Dr. Matthew White, lecturer in game development, and student Stephen Chalker, a senior majoring in software engineering, are currently in San Francisco, California, attending the Game Developers Conference (GDC), the world’s largest and longest-running professionals-only game industry event. They’ll be reporting back to the Penn State Behrend community through this blog.
By Stephen Chalker, senior software engineering major
I am not a morning person. There I said it. Unfortunately for me, our flight to San Francisco was at 5 a.m. and I had to be up at 4 a.m. To be honest, I didn’t sleep at all that night partly because of excitement for the week ahead and partly because of nerves knowing this week has a huge impact on my career and life.
After the early wake up call it was a quick drive to the airport and then the 6-hour plane ride to San Fran. We landed at about 11:00 a.m. in the morning, and I was immediately happy. Not because of what I saw, but because of what is didn’t see. There wasn’t a single snowflake in sight. It was 65 degrees and the sun was out, pretty much the complete opposite of the climate in Erie.
Since we had such a an early flight we had the whole day to tour the city. We quickly went towards the water and walked along the coast until we hit the well known Fisherman’s Wharf. The pier is full of very touristy shops and restaurants including Bubba Gump’s Shrimp Company and a shop that sells items for left handed people called Lefty’s.

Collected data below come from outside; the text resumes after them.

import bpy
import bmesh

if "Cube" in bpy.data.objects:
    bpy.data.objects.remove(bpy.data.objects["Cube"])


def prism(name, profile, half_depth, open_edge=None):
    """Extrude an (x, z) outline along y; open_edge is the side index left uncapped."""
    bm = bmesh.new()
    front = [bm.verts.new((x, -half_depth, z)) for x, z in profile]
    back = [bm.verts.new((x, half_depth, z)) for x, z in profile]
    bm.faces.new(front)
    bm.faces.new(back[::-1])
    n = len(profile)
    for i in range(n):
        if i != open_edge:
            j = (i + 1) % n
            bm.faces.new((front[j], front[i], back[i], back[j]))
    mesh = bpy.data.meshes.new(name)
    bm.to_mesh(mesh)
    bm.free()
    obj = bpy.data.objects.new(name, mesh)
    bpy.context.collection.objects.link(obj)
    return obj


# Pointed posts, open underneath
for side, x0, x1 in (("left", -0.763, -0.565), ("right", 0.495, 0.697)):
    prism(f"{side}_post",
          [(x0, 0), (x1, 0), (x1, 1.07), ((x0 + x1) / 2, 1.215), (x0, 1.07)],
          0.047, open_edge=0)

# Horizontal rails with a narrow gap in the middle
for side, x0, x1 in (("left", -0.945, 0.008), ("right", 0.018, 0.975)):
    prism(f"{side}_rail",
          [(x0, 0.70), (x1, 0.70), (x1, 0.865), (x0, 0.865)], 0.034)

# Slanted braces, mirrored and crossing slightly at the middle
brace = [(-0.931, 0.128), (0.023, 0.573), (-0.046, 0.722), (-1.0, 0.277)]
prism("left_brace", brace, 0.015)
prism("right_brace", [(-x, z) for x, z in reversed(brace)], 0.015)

After walking around the pier for a little longer we made our way into the midst of the city. After walking for a bit and up some steep hill that would put Jordan Road to shame we came to the famous Russion Hill, a.k.a one of the most winding streets on the planet. Why anyone would make a road like Lombard Street is completely inconceivable to me as it makes six hairpin turns that you have to take at five miles per hour or you risk not making it. We took a street car from the top of the hill, then walked to the convention center to pre-register and get our passes. This marked the end of tourist time and the start of Game Developers Conference.

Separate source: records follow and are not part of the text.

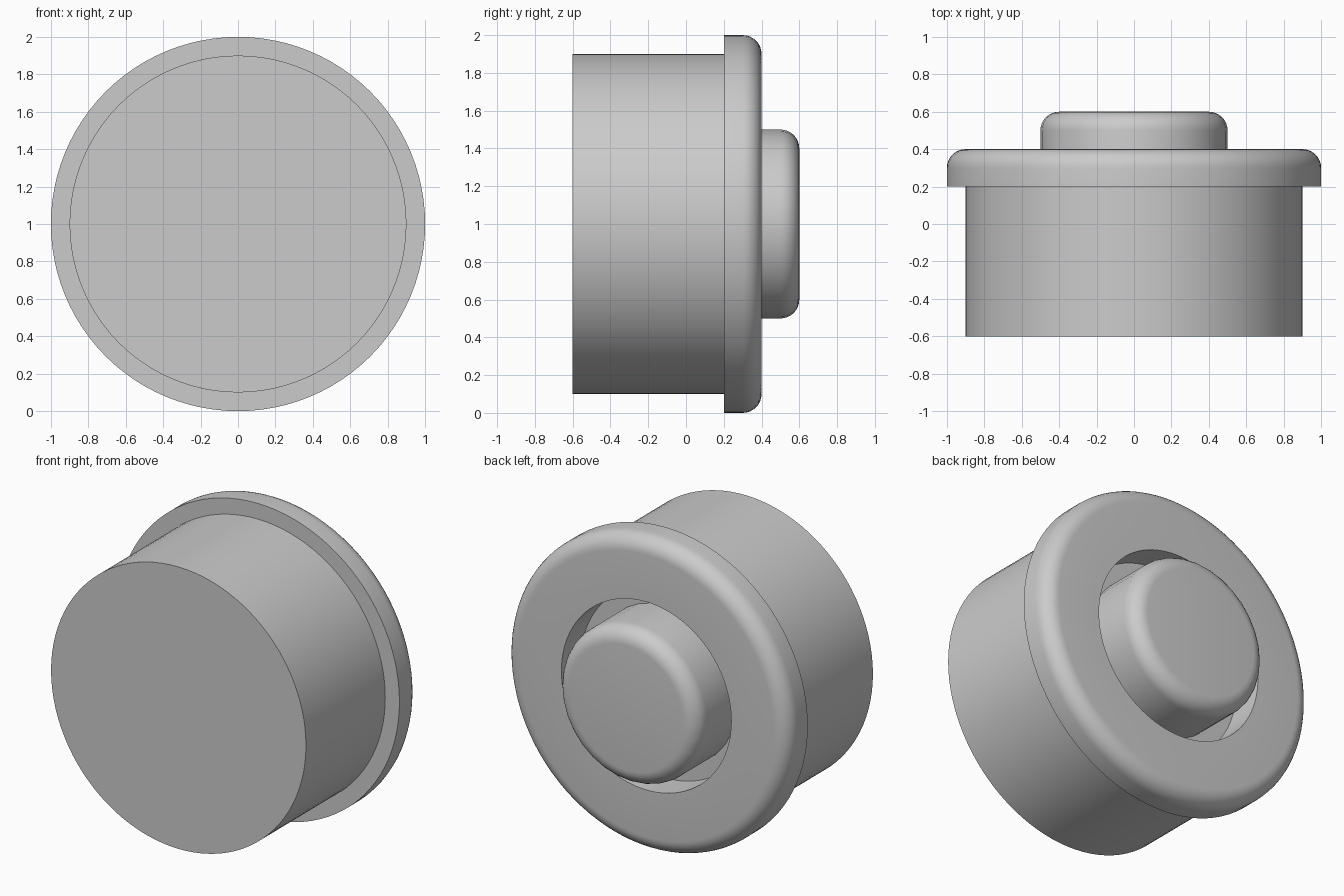
import bpy
import bmesh
from math import cos, sin, pi, radians

cube = bpy.data.objects.get("Cube")
if cube:
    bpy.data.objects.remove(cube, do_unlink=True)

grey = bpy.data.materials.new("plain grey")
grey.use_nodes = True
grey.diffuse_color = (0.6, 0.6, 0.6, 1)
grey.node_tree.nodes["Principled BSDF"].inputs["Base Color"].default_value = grey.diffuse_color

CENTRE_Z = 1.0


def fillet(radius, y, size, steps=8):
    """Rounded outer rim ending on the flat face at y, as (radius, y) points."""
    return [(radius - size + size * cos(pi / 2 * i / steps),
             y - size + size * sin(pi / 2 * i / steps)) for i in range(steps + 1)]


def lathe(name, profile, segments=96, closed=False):
    """Spin a (radius, y) profile around the horizontal y axis."""
    bm = bmesh.new()
    points = [bm.verts.new((r, y, 0)) for r, y in profile]
    edges = [bm.edges.new(pair) for pair in zip(points, points[1:])]
    if closed:
        edges.append(bm.edges.new((points[-1], points[0])))
    bmesh.ops.spin(bm, geom=points + edges, cent=(0, 0, 0), axis=(0, 1, 0),
                   angle=2 * pi, steps=segments, use_duplicate=False)
    bmesh.ops.remove_doubles(bm, verts=bm.verts, dist=1e-5)
    bmesh.ops.recalc_face_normals(bm, faces=bm.faces)
    mesh = bpy.data.meshes.new(name)
    bm.to_mesh(mesh)
    bm.free()
    mesh.materials.append(grey)
    obj = bpy.data.objects.new(name, mesh)
    obj.location.z = CENTRE_Z
    bpy.context.collection.objects.link(obj)
    bpy.ops.object.select_all(action="DESELECT")
    obj.select_set(True)
    bpy.context.view_layer.objects.active = obj
    bpy.ops.object.shade_smooth_by_angle(angle=radians(30))
    return obj


# Housing drum, whose back face is the floor of the recess
lathe("housing", [(0, -0.6), (0.9, -0.6), (0.9, 0.2), (0, 0.2)])

# Wider rim ring with a rounded outer edge and an open middle
lathe("rim_ring", [(0.6, 0.2), (1.0, 0.2)] + fillet(1.0, 0.4, 0.1) + [(0.6, 0.4)],
      closed=True)

# Push button standing in the recess
lathe("push_button", [(0, 0.2), (0.5, 0.2)] + fillet(0.5, 0.6, 0.1) + [(0, 0.6)],
      segments=32)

There was a pre-GDC get together at a restaurant where we were able to mingle with a few of the organizers of GDC. Business cards were passed out, networking happened, and fun was had by all. The beginning was over and soon GDC would be upon us with all of it’s glory.
About the conference
The Game Developers Conference (GDC) is the world’s largest and longest-running professionals-only game industry event. The GDC attracts over 22,500 attendees, and is the primary forum where programmers, artists, producers, game designers, audio professionals, business decision-makers and others involved in the development of interactive games gather to exchange ideas and shape the future of the industry. The GDC is produced by the UBM Tech Game Network.